**Aim of the task**
The answer is to be an exact copy of the lines below running from the line with "ob = bpy.data.objects.new(name, cu)" down to the line with "TYRE, True, .005)", both ends included, and nothing more.

**Listed entries**
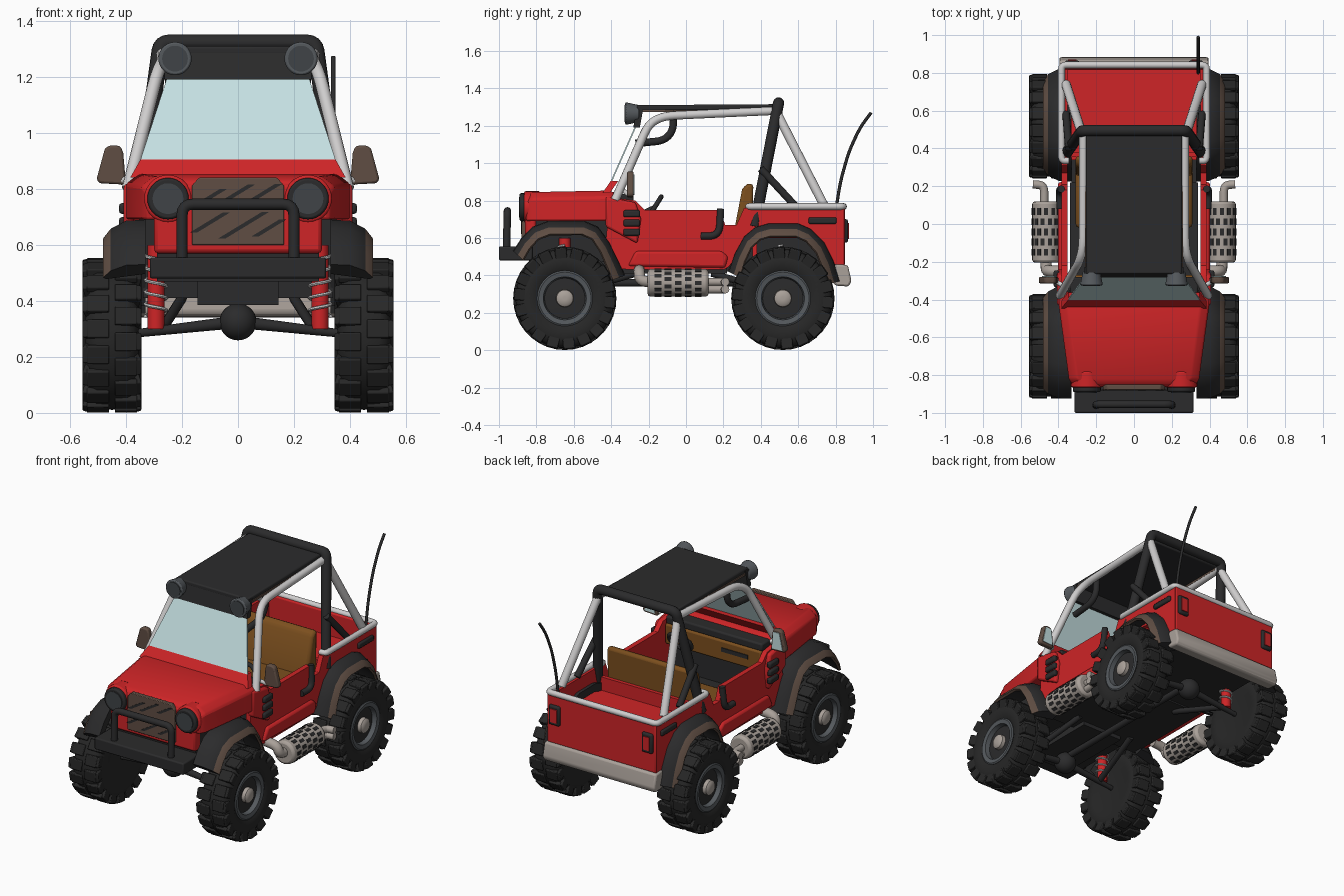
import bpy, bmesh, math
from mathutils import Vector, Matrix

if "Cube" in bpy.data.objects:
    bpy.data.objects.remove(bpy.data.objects["Cube"])

def mat(name, r, g, b):
    m = bpy.data.materials.new(name)
    m.diffuse_color = (r, g, b, 1)
    m.use_nodes = True
    m.node_tree.nodes["Principled BSDF"].inputs["Base Color"].default_value = m.diffuse_color
    return m

RED = mat("red paint", 0.62, 0.018, 0.02)
BLACK = mat("black", 0.024, 0.024, 0.025)
TYRE = mat("tyre rubber", 0.02, 0.02, 0.02)
GREY = mat("grey metal", 0.09, 0.1, 0.11)
WHITE = mat("pale tube", 0.62, 0.61, 0.61)
TAUPE = mat("brown plastic", 0.115, 0.075, 0.056)
STEEL = mat("warm steel", 0.40, 0.355, 0.32)
GLASS = mat("glass", 0.56, 0.75, 0.76)
SEAT = mat("seat leather", 0.2, 0.078, 0.013)
LENS = mat("dark lens", 0.05, 0.057, 0.063)

def finish(ob):
    bpy.ops.object.select_all(action='DESELECT')
    ob.select_set(True)
    bpy.context.view_layer.objects.active = ob
    bpy.ops.object.shade_smooth_by_angle(angle=math.radians(40))

def mesh(name, bm, m, mirror=False, bev=0):
    bmesh.ops.recalc_face_normals(bm, faces=bm.faces)
    me = bpy.data.meshes.new(name)
    bm.to_mesh(me)
    bm.free()
    ob = bpy.data.objects.new(name, me)
    bpy.context.collection.objects.link(ob)
    for k in (m if isinstance(m, list) else [m]):
        me.materials.append(k)
    finish(ob)
    if mirror:
        ob.modifiers.new("Mirror", 'MIRROR').use_mirror_merge = False
    if bev:
        b = ob.modifiers.new("Bevel", 'BEVEL')
        b.width, b.segments, b.limit_method = bev, 2, 'ANGLE'
    return ob

def box(name, x, y, z, m, mirror=False, bev=0):
    c = [(a + b) / 2 for a, b in (x, y, z)]
    bm = bmesh.new()
    bmesh.ops.create_cube(bm, size=1, matrix=Matrix.Translation(c) @ Matrix.Diagonal((x[1]-x[0], y[1]-y[0], z[1]-z[0], 1)))
    return mesh(name, bm, m, mirror, bev)

def cyl(name, p, q, r, m, mirror=False, r2=None, bev=0, n=28):
    p, q = Vector(p), Vector(q)
    d = q - p
    bm = bmesh.new()
    M = Matrix.Translation((p + q) / 2) @ d.to_track_quat('Z', 'Y').to_matrix().to_4x4()
    bmesh.ops.create_cone(bm, cap_ends=True, segments=n, radius1=r, radius2=r if r2 is None else r2, depth=d.length, matrix=M)
    return mesh(name, bm, m, mirror, bev)

def loft(name, rings, m, mirror=False, bev=0, rule=None):
    bm = bmesh.new()
    vs = [[bm.verts.new(p) for p in r] for r in rings]
    n = len(rings[0])
    for a, b in zip(vs, vs[1:]):
        for i in range(n):
            f = bm.faces.new((a[i], a[(i+1) % n], b[(i+1) % n], b[i]))
            f.material_index = rule(i) if rule else 0
    bm.faces.new(vs[0])
    bm.faces.new(vs[-1])
    return mesh(name, bm, m, mirror, bev)

def prism(name, yz, x0, x1, m, mirror=False, bev=0):
    return loft(name, [[(x, y, z) for y, z in yz] for x in (x0, x1)], m, mirror, bev)

def tube(name, pts, r, m, mirror=False, fillet=0.04, cyclic=False, res=4):
    P = [Vector(p) for p in pts]
    out = [P[0]]
    for a, b, c in zip(P, P[1:], P[2:]):
        if fillet:
            u = b + (a-b).normalized() * min(fillet, (a-b).length * .45)
            w = b + (c-b).normalized() * min(fillet, (c-b).length * .45)
            out += [u.lerp(b, t).lerp(b.lerp(w, t), t) for t in (0, .25, .5, .75, 1)]
        else:
            out.append(b)
    out.append(P[-1])
    cu = bpy.data.curves.new(name, 'CURVE')
    cu.dimensions, cu.bevel_depth, cu.bevel_resolution, cu.use_fill_caps = '3D', r, res, True
    for s in ((1, -1) if mirror else (1,)):
        sp = cu.splines.new('POLY')
        sp.points.add(len(out) - 1)
        sp.use_cyclic_u = cyclic
        for k, p in zip(sp.points, out):
            k.co = (p.x * s, p.y, p.z, 1)
    cu.materials.append(m)
    ob = bpy.data.objects.new(name, cu)
    bpy.context.collection.objects.link(ob)
    bpy.ops.object.select_all(action='DESELECT')
    ob.select_set(True)
    bpy.context.view_layer.objects.active = ob
    bpy.ops.object.convert(target='MESH')
    finish(bpy.context.view_layer.objects.active)

def circle(c, r, n, f):
    return [Vector(c) + Vector(f(r * math.cos(math.tau*i/n), r * math.sin(math.tau*i/n))) for i in range(n)]

def lathe(name, prof, cy, cz, m, n=48):
    loft(name, [circle((x, cy, cz), r, n, lambda a, b: (0, a, b)) for x, r in prof], m, True)

# Wheels, axles and spring shocks
for label, wy in (("front", -0.648), ("rear", 0.518)):
    wz = 0.277
    lathe(label + "_tyre", [(.365, .13), (.355, .17), (.355, .22), (.372, .25), (.395, .263), (.45, .266), (.505, .263),
          (.528, .25), (.545, .22), (.545, .17), (.532, .145), (.50, .142), (.49, .13)], wy, wz, TYRE)
    bm = bmesh.new()
    for side in (-1, 1):
        for i in range(18):
            R = Matrix.Translation((.45, wy, wz)) @ Matrix.Rotation(math.tau * (i + side * .25) / 18, 4, 'X')
            bmesh.ops.create_cube(bm, size=1, matrix=R @ Matrix.Translation((side*.05, 0, .262)) @ Matrix.Diagonal((.08, .066, .026, 1)))
            bmesh.ops.create_cube(bm, size=1, matrix=R @ Matrix.Translation((side*.088, 0, .236)) @ Matrix.Rotation(side*.2, 4, 'Y') @ Matrix.Diagonal((.022, .062, .07, 1)))
    mesh(label + "_tread_lugs", bm, TYRE, True, .005)
    lathe(label + "_rim", [(.40, .14), (.536, .148), (.541, .14), (.536, .115), (.50, .108), (.49, .05)], wy, wz, GREY)
    lathe(label + "_rim_dish", [(.48, .109), (.508, .108), (.512, .06), (.512, .03)], wy, wz, BLACK)
    lathe(label + "_hub", [(.5, .048), (.535, .045), (.545, .033), (.547, .01)], wy, wz, STEEL)
    cyl(label + "_axle", (.03, wy, .322), (.40, wy, .28), .022, BLACK, True, .014)
    bm = bmesh.new()
    bmesh.ops.create_uvsphere(bm, u_segments=24, v_segments=14, radius=.066, matrix=Matrix.Translation((0, wy, .325)))
    mesh(label + "_differential", bm, BLACK)
    cyl(label + "_shock", (.293, wy, .30), (.293, wy, .60), .03, RED, True)
    tube(label + "_coil", [(.293 + .038*math.cos(t*math.tau/12), wy + .038*math.sin(t*math.tau/12), .345 + t*.0036) for t in range(61)],
         .0065, WHITE, True, 0, res=1)
    s = 1 if wy < 0 else -1
    tube(label + "_link", [(.27, wy, .30), (.2, wy + s*.38, .41)], .018, BLACK, True)

# Chassis, engine bay and floor
box("chassis_floor", (-.34, .34), (-.40, .22), (.41, .47), BLACK)
box("rear_underbody", (-.33, .33), (.22, .80), (.42, .60), BLACK)
box("engine_bay", (-.29, .29), (-.84, -.36), (.47, .70), BLACK)
box("skid_plate", (-.145, .145), (-.80, -.30), (.385, .47), BLACK)
box("firewall", (-.36, .36), (-.39, -.35), (.44, .80), BLACK)
cyl("drive_shaft", (0, -.6, .36), (0, .5, .36), .02, BLACK)

# Body sides with wheel arches
arc = lambda cy, a0, a1: [(cy + .335*math.cos(math.radians(a0 + (a1-a0)*i/8)), .277 + .335*math.sin(math.radians(a0 + (a1-a0)*i/8))) for i in range(9)]
prism("body_side", [(-.42, .82), (-.27, .80), (-.22, .75), (.18, .75), (.21, .67), (.27, .67), (.31, .76), (.845, .76), (.845, .45), (.81, .44)]
      + arc(.518, 29, 150) + [(.2, .43), (-.28, .43)] + arc(-.648, 28, 50)[:] + [(-.42, .68)], .352, .384, RED, True, .008)
prism("door_sill", [(-.31, .45), (.21, .44), (.225, .50), (.19, .53), (-.27, .53)], .37, .402, RED, True, .014)
loft("cowl_side", [[(x, y, z) for y, z in ((-.43, .66), (-.26, .57), (-.24, .70), (-.27, .79), (-.43, .82))] for x in (.37, .408)], RED, True, .012)
box("tail_panel", (-.384, .384), (.815, .85), (.45, .765), RED, bev=.01)
box("bed_floor", (-.355, .355), (.34, .83), (.60, .615), RED)
box("bed_bulkhead", (-.355, .355), (.355, .38), (.46, .70), RED)

# Hood and front panel
def hood_ring(y, w, top, low):
    return [(-w, y, low), (-w, y, top-.035), (-w+.045, y, top), (w-.045, y, top), (w, y, top-.035), (w, y, low)]
loft("hood", [hood_ring(-.855, .325, .825, .69), hood_ring(-.82, .345, .845, .69), hood_ring(-.42, .40, .853, .69), hood_ring(-.36, .40, .838, .69)], RED, bev=.01)
box("front_panel", (-.30, .30), (-.862, -.80), (.57, .82), RED, bev=.015)
cyl("headlight_surround", (.25, -.865, .765), (.25, -.78, .765), .085, RED, True, bev=.008)
cyl("headlight_rim", (.25, -.89, .765), (.25, -.84, .765), .074, BLACK, True, bev=.008)
cyl("headlight_lens", (.25, -.894, .765), (.25, -.88, .765), .055, LENS, True)
loft("grille", [[(-.165, y, .60), (-.165, y, .81), (-.14, y, .84), (.14, y, .84), (.165, y, .81), (.165, y, .60)] for y in (-.879, -.85)], TAUPE, bev=.004)
for i, (x, z, l) in enumerate(((-.10, .77, .05), (-.01, .78, .06), (.10, .79, .045), (-.10, .68, .06), (.02, .67, .08), (.11, .66, .05))):
    loft(f"grille_slot_{i}", [[(x-l-.012, y, z-l*.6), (x-l+.014, y, z-l*.6), (x+l+.012, y, z+l*.6), (x+l-.014, y, z+l*.6)] for y in (-.883, -.875)], BLACK)

# Bumpers and bull bar
box("front_bumper", (-.315, .315), (-1.0, -.82), (.48, .555), BLACK, bev=.008)
tube("bull_bar", [(-.2, -.96, .52), (-.2, -.955, .745), (.2, -.955, .745), (.2, -.96, .52)], .02, BLACK)
prism("rear_bumper", [(.785, .36), (.795, .46), (.865, .455), (.885, .37), (.87, .34), (.80, .345)], -.395, .395, STEEL, bev=.012)

# Fenders: sloping black top, brown lip
def fender(name, path, cy):
    rings = []
    for y, z in path:
        d = (Vector((cy, .28)) - Vector((y, z))).normalized()
        rings.append([(x, y + d.x*k, z + d.y*k) for x, k in ((.33, 0), (.40, .004), (.455, .034), (.482, .07), (.47, .078), (.33, .05))])
    loft(name, rings, [BLACK, TAUPE], True, rule=lambda i: int(i in (2, 3)))
fender("front_fender", [(-.925, .53), (-.88, .60), (-.82, .66), (-.74, .69), (-.54, .69), (-.47, .66), (-.41, .58), (-.36, .48), (-.325, .40)], -.648)
fender("rear_fender", [(.225, .42), (.26, .52), (.31, .61), (.37, .66), (.44, .68), (.60, .68), (.67, .65), (.74, .58), (.79, .48), (.825, .37)], .518)

# Windshield, cowl and roof
def slab(name, lo, hi, m, t=.008):
    (w0, y0, z0), (w1, y1, z1) = lo, hi
    loft(name, [[(-w0, y0+k, z0), (w0, y0+k, z0), (w1, y1+k, z1), (-w1, y1+k, z1)] for k in (0, t)], m)
slab("windshield_base", (.385, -.447, .84), (.348, -.402, .905), RED, .04)
slab("windshield", (.348, -.402, .905), (.255, -.275, 1.192), GLASS)
slab("roof_visor", (.262, -.282, 1.19), (.262, -.262, 1.30), BLACK, .035)
loft("roof_panel", [[(-.255, y, z), (.255, y, z), (.255, y, z+.03), (-.255, y, z+.03)] for y, z in ((-.265, 1.28), (.48, 1.285))], BLACK, bev=.008)
box("roof_edge", (.245, .259), (-.24, .47), (1.272, 1.285), TAUPE, True)
cyl("roof_light", (.225, -.325, 1.265), (.225, -.25, 1.265), .061, GREY, True, .045, .008)
cyl("roof_light_lens", (.225, -.329, 1.265), (.225, -.31, 1.265), .046, LENS, True)

# Roll cage
tube("cage_tube", [(.392, -.38, .80), (.29, -.20, 1.21), (.27, -.12, 1.252), (.268, .48, 1.28)], .023, WHITE, True, .06)
tube("roll_bar", [(-.365, .365, .66), (-.275, .495, 1.322), (.275, .495, 1.322), (.365, .365, .66)], .03, BLACK, fillet=.03)
tube("rear_stay", [(.28, .49, 1.26), (.36, .74, .77)], .025, WHITE, True)
tube("cage_brace", [(.345, .40, .97), (.36, .585, .77)], .02, BLACK, True)
tube("bed_rail", [(.345, .335, .768), (.384, .335, .768), (.384, .842, .768), (-.384, .842, .768), (-.384, .335, .768), (-.345, .335, .768)], .018, WHITE, fillet=.025)
tube("grab_handle", [(.24, -.27, 1.105), (.24, -.12, 1.12), (.24, -.07, 1.17), (.24, -.065, 1.28)], .02, BLACK, True)

# Interior
prism("seat_back", [(.25, .60), (.30, .86), (.325, .89), (.36, .89), (.355, .60)], -.31, .31, SEAT, bev=.018)
box("seat_cushion", (-.31, .31), (-.02, .31), (.52, .63), SEAT, bev=.02)
box("dashboard", (-.34, .34), (-.36, -.27), (.66, .79), SEAT, bev=.012)
box("dashboard_top", (-.34, .34), (-.40, -.28), (.785, .835), BLACK, bev=.01)
box("dashboard_slot", (-.25, -.06), (-.272, -.265), (.72, .745), BLACK)
sw = lambda a, b: (a, b * .5, b * .8)
tube("steering_wheel", circle((.16, -.17, .76), .075, 24, sw), .013, BLACK, fillet=0, cyclic=True)
for i in range(3):
    a = math.tau * i / 3 + math.pi / 2
    cyl(f"steering_spoke_{i}", (.16, -.17, .76), Vector((.16, -.17, .76)) + Vector(sw(.075*math.cos(a), .075*math.sin(a))), .01, WHITE, n=10)
cyl("steering_column", (.16, -.17, .76), (.16, -.30, .70), .015, BLACK)

# Side mirrors
loft("mirror_shell", [[(.40, y, .815), (.495, y, .82), (.505, y, .835), (.475, y, .945), (.455, y, .956), (.42, y, .953), (.41, y, .93)] for y in (-.315, -.28)], TAUPE, True, .008)
loft("mirror_glass", [[(.413, y, .83), (.487, y, .833), (.463, y, .94), (.422, y, .937)] for y in (-.282, -.276)], GLASS, True)
tube("mirror_arm", [(.37, -.33, .85), (.42, -.30, .825)], .012, WHITE, True)

# Side details: vents, door handle, slot, tail lamps
for i, z in enumerate((.63, .68, .73)):
    box(f"side_vent_{i}", (.395, .425), (-.335, -.245), (z - .019, z + .019), BLACK, True, .01)
tube("door_handle", [(.385, .185, .755), (.395, .18, .64), (.395, .15, .61), (.39, .08, .61)], .019, BLACK, True)
box("side_slot", (.375, .398), (.655, .805), (.675, .71), BLACK, True, .008)
box("tail_lamp_frame", (.29, .365), (.83, .866), (.575, .70), BLACK, True, .01)
box("tail_lamp", (.305, .35), (.85, .871), (.595, .68), RED, True)

# Perforated exhaust canisters
cx, cz = .465, .36
cyl("exhaust_canister", (cx, -.205, cz), (cx, .12, cz), .074, STEEL, True, bev=.015)
bm = bmesh.new()
for j in range(5):
    for i in range(12):
        R = Matrix.Translation((cx, -.15 + j*.054, cz)) @ Matrix.Rotation(math.tau * (i + .5*(j % 2)) / 12, 4, 'Y')
        bmesh.ops.create_cube(bm, size=1, matrix=R @ Matrix.Translation((0, 0, .073)) @ Matrix.Diagonal((.021, .036, .007, 1)))
mesh("exhaust_holes", bm, BLACK, True)
tube("exhaust_inlet", [(.36, -.25, .43), (.45, -.25, .42), (cx, -.245, .37), (cx, -.18, .365)], .03, STEEL, True)
for z in (.325, .365):
    tube("exhaust_outlet", [(cx+.01, .1, z), (cx+.01, .205, z), (.535, .21, z)], .022, STEEL, True)

# Antenna
tube("antenna", [(.34, .80, .74), (.34, .825, .90), (.34, .87, 1.06), (.34, .93, 1.19), (.34, .99, 1.27)], .0085, BLACK, fillet=.06)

**Response area**
    ob = bpy.data.objects.new(name, cu)
    bpy.context.collection.objects.link(ob)
    bpy.ops.object.select_all(action='DESELECT')
    ob.select_set(True)
    bpy.context.view_layer.objects.active = ob
    bpy.ops.object.convert(target='MESH')
    finish(bpy.context.view_layer.objects.active)

def circle(c, r, n, f):
    return [Vector(c) + Vector(f(r * math.cos(math.tau*i/n), r * math.sin(math.tau*i/n))) for i in range(n)]

def lathe(name, prof, cy, cz, m, n=48):
    loft(name, [circle((x, cy, cz), r, n, lambda a, b: (0, a, b)) for x, r in prof], m, True)

# Wheels, axles and spring shocks
for label, wy in (("front", -0.648), ("rear", 0.518)):
    wz = 0.277
    lathe(label + "_tyre", [(.365, .13), (.355, .17), (.355, .22), (.372, .25), (.395, .263), (.45, .266), (.505, .263),
          (.528, .25), (.545, .22), (.545, .17), (.532, .145), (.50, .142), (.49, .13)], wy, wz, TYRE)
    bm = bmesh.new()
    for side in (-1, 1):
        for i in range(18):
            R = Matrix.Translation((.45, wy, wz)) @ Matrix.Rotation(math.tau * (i + side * .25) / 18, 4, 'X')
            bmesh.ops.create_cube(bm, size=1, matrix=R @ Matrix.Translation((side*.05, 0, .262)) @ Matrix.Diagonal((.08, .066, .026, 1)))
            bmesh.ops.create_cube(bm, size=1, matrix=R @ Matrix.Translation((side*.088, 0, .236)) @ Matrix.Rotation(side*.2, 4, 'Y') @ Matrix.Diagonal((.022, .062, .07, 1)))
    mesh(label + "_tread_lugs", bm, TYRE, True, .005)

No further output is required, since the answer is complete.